A global pandemic — of which COVID-19 is not the first to gravely impact the LGBTQ community — tends to disproportionately affect LGBTQ people, who find themselves more vulnerable to discrimination, violence, economic hardship, housing insecurity and mental health concerns.
The Hornet survey conducted here is part of a larger continuing project, and it saw nearly 3,500 users respond from around the world, predominantly Brazil, Russia, France, Turkey, Indonesia, and the United States.
Nearly half of these Hornet users reported feeling a little anxious since the COVID-19 crisis began, and nearly one-third of them reported feeling very anxious. More than half of the guys who participated said they feel either a little lonely or very lonely. A third of these Hornet users said they feel physically and/or emotionally unsafe in their current living environment, and 70% said Hornet has helped ease their loneliness during the crisis, albeit as a tool for digital connection as opposed to facilitating in-person meetups. (Find more data on Hornet’s survey results here.)
It’s unfortunate that while the phrase “safe at home” has been thrown about during this time of global self-quarantine, it’s simply not the case for all LGBTQ people. “The very shelter that is meant to be a place of protection is unsafe for many LGBT people,” says Alex Garner, Hornet’s Senior Health Strategist, a nod to the many openly queer young people who find themselves at home with disapproving and sometimes homophobic parents.
“While our community of users report staying in during the Coronavirus crisis, they also report feeling more anxious and lonely,” Garner says. “We have the opportunity to prioritize the mental health of our communities. Online social networks can foster a greater sense of connection and our shared experience around this pandemic can help strengthen our communities even while physically distant.”

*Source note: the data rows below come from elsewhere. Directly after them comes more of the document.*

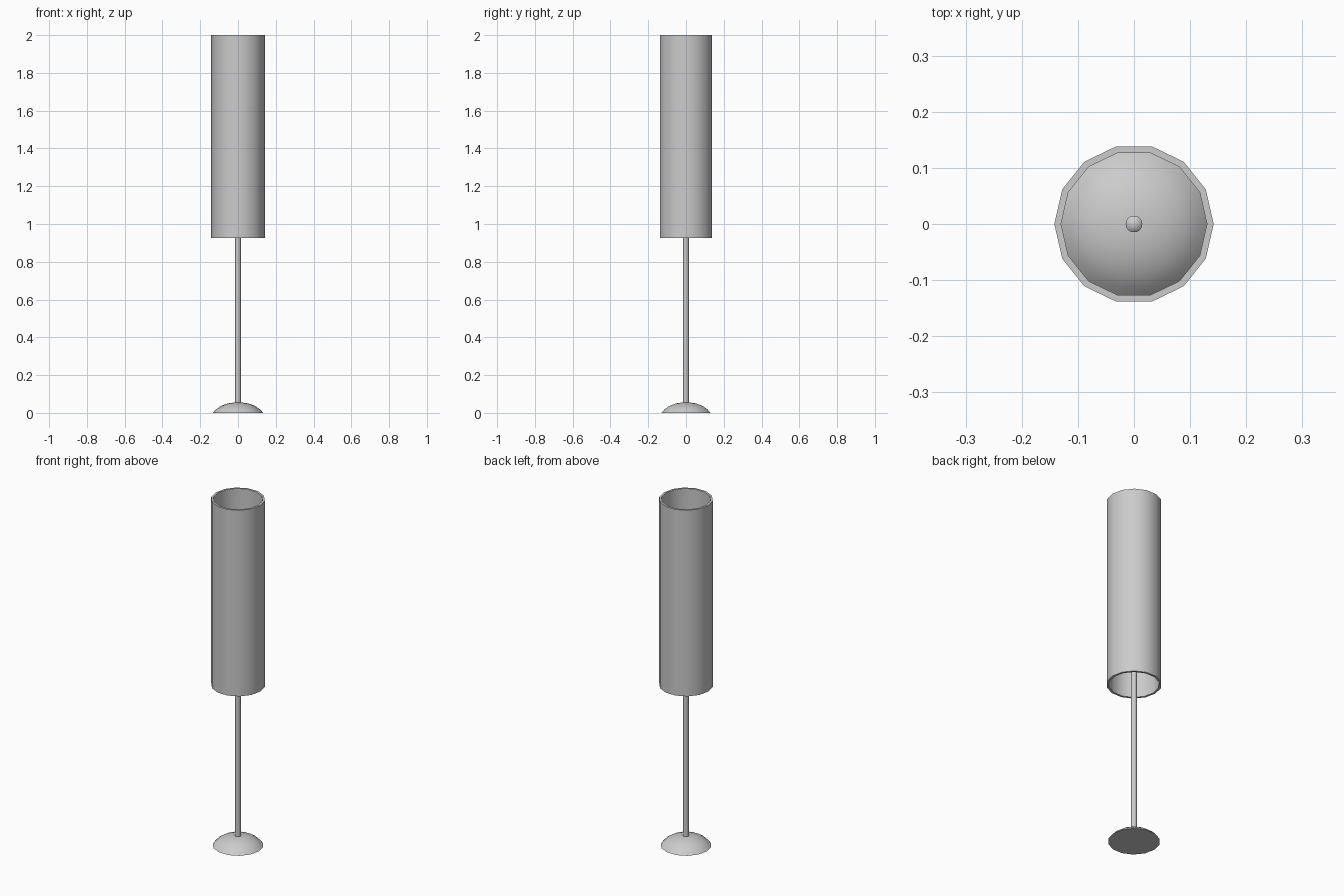
import bpy, bmesh, math

if "Cube" in bpy.data.objects:
    bpy.data.objects.remove(bpy.data.objects["Cube"])

SIDES = 14


def lathe(name, profile, sides=SIDES, closed=False):
    """Revolve (radius, z) points about z; radius 0 makes a pole point."""
    bm = bmesh.new()
    rings = []
    for r, z in profile:
        if r == 0:
            rings.append([bm.verts.new((0, 0, z))] * sides)
        else:
            rings.append([bm.verts.new((r * math.cos(2 * math.pi * i / sides),
                                        r * math.sin(2 * math.pi * i / sides), z))
                          for i in range(sides)])
    pairs = list(zip(rings, rings[1:]))
    if closed:
        pairs.append((rings[-1], rings[0]))
    for a, b in pairs:
        for i in range(sides):
            j = (i + 1) % sides
            bm.faces.new(list(dict.fromkeys((a[i], a[j], b[j], b[i]))))
    bmesh.ops.recalc_face_normals(bm, faces=bm.faces)
    mesh = bpy.data.meshes.new(name)
    bm.to_mesh(mesh)
    bm.free()
    obj = bpy.data.objects.new(name, mesh)
    bpy.context.collection.objects.link(obj)
    bpy.ops.object.select_all(action='DESELECT')
    obj.select_set(True)
    bpy.context.view_layer.objects.active = obj
    bpy.ops.object.shade_smooth_by_angle(angle=math.radians(40))
    return obj


# Domed foot with a flat underside
lathe("base", [(0, 0), (0.134, 0), (0.115, 0.02), (0.09, 0.037),
               (0.055, 0.05), (0.02, 0.055), (0, 0.055)])

# Thin pole with a pointed tip, ending inside the shade
lathe("pole", [(0, 0.04), (0.015, 0.04), (0.015, 1.45), (0, 1.465)])

# Tall open tube shade with wall thickness
lathe("shade", [(0.142, 0.925), (0.142, 2.0), (0.13, 2.0), (0.13, 0.925)],
      closed=True)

Digital technology, including the gay social network Hornet provides to its users, can act as a lifeline for many people who may be living in hostile environments — both at home and in nations with poor track records for LGBTQ rights. Hornet will do its part to continue helping queer men stay connected and contribute to the global LGBTQ community.